WORK REQUEST -> Note each line of the entries that includes "steps". Then copy those lines.

** INPUT DATA follows **

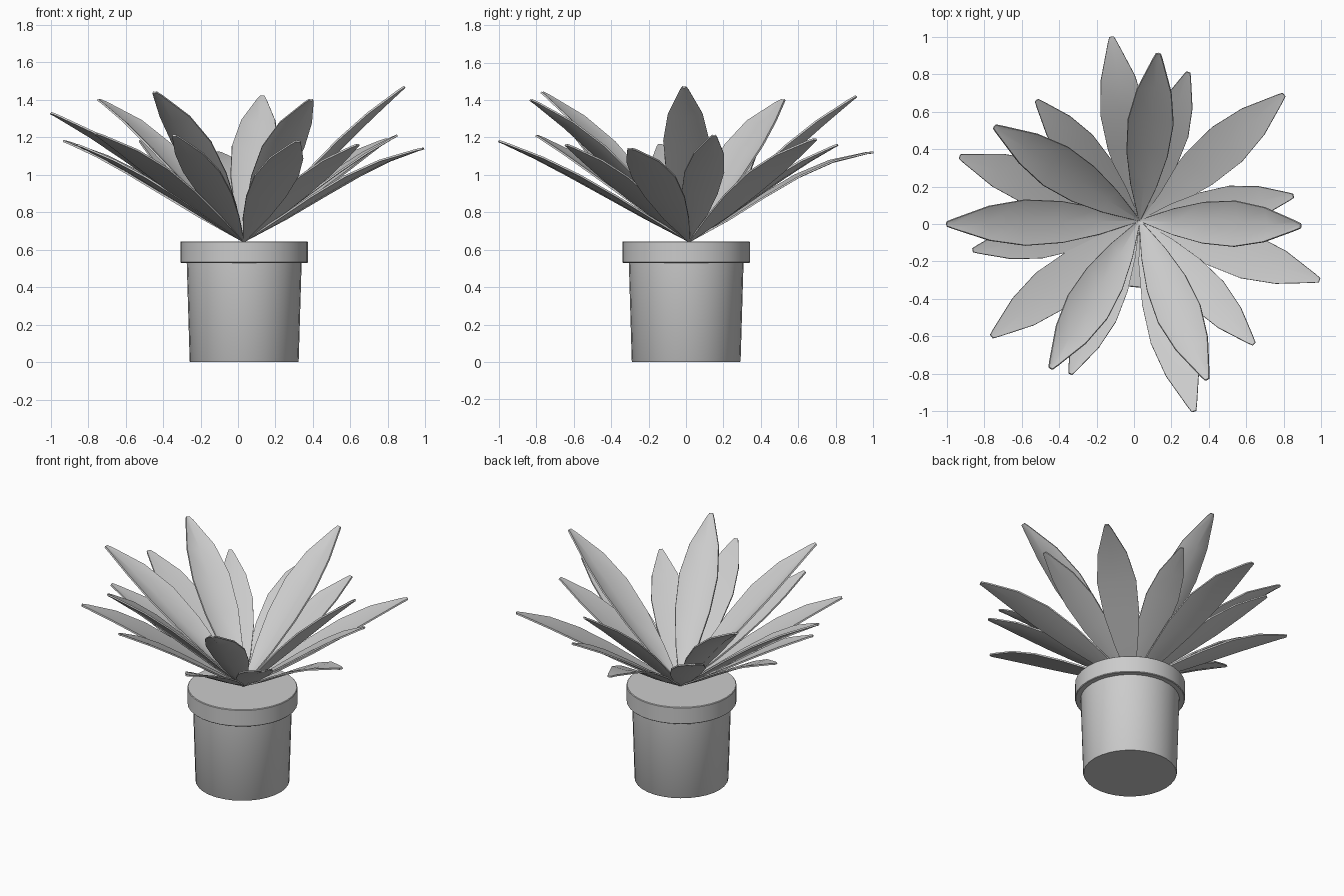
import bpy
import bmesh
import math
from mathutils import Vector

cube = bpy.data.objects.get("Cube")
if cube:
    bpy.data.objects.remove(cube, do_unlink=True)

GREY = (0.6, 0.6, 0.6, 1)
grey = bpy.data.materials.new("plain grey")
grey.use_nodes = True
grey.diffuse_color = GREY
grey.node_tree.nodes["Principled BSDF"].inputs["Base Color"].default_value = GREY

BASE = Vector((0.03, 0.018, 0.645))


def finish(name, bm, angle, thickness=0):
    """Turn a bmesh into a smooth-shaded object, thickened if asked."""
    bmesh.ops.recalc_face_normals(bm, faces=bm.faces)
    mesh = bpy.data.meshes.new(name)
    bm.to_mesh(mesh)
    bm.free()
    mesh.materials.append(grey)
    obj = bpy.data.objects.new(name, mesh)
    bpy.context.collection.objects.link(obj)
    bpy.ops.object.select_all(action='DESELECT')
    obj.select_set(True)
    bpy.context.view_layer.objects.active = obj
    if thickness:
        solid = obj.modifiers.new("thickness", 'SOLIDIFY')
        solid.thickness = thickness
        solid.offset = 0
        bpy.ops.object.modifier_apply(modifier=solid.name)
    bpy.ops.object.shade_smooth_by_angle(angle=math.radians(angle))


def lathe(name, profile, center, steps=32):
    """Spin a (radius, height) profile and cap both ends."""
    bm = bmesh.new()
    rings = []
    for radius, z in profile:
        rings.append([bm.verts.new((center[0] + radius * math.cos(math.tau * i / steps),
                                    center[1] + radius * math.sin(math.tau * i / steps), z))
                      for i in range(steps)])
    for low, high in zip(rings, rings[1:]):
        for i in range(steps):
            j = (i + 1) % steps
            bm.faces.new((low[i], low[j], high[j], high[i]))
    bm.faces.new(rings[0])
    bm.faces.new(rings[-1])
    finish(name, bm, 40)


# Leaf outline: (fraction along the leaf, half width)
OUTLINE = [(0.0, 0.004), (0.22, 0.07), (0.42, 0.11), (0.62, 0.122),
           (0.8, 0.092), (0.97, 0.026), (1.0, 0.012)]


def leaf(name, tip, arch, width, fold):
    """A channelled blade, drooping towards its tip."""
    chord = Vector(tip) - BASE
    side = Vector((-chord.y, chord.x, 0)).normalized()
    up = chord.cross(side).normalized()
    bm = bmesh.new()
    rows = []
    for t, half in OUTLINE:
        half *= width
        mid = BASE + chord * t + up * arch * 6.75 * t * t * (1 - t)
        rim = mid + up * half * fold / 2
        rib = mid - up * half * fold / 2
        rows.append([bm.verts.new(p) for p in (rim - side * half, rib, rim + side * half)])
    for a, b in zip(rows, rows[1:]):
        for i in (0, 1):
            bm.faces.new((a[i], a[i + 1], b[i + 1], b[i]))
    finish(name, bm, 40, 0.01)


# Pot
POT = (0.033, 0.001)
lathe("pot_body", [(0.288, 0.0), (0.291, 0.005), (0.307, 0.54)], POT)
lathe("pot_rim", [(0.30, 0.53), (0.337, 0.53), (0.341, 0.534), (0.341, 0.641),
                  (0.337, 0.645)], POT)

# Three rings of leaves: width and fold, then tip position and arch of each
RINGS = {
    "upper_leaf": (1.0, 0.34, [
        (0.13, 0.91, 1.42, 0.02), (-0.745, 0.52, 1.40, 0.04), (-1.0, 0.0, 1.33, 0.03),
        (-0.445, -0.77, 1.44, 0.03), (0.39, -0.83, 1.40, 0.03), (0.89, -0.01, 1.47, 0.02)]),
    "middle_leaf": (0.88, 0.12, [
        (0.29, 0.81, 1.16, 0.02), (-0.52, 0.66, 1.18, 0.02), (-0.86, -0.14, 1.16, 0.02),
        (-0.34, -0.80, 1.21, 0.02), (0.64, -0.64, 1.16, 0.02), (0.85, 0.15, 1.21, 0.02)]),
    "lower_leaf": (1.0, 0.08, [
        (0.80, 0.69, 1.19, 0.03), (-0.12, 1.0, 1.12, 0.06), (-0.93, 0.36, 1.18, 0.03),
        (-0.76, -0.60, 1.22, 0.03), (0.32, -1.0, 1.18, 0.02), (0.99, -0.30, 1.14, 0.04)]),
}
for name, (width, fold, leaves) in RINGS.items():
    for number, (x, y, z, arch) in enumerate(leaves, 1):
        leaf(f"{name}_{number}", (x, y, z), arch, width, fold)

** End of INPUT DATA **

REPLY ->
def lathe(name, profile, center, steps=32):
        rings.append([bm.verts.new((center[0] + radius * math.cos(math.tau * i / steps),
                                    center[1] + radius * math.sin(math.tau * i / steps), z))
                      for i in range(steps)])
        for i in range(steps):
            j = (i + 1) % steps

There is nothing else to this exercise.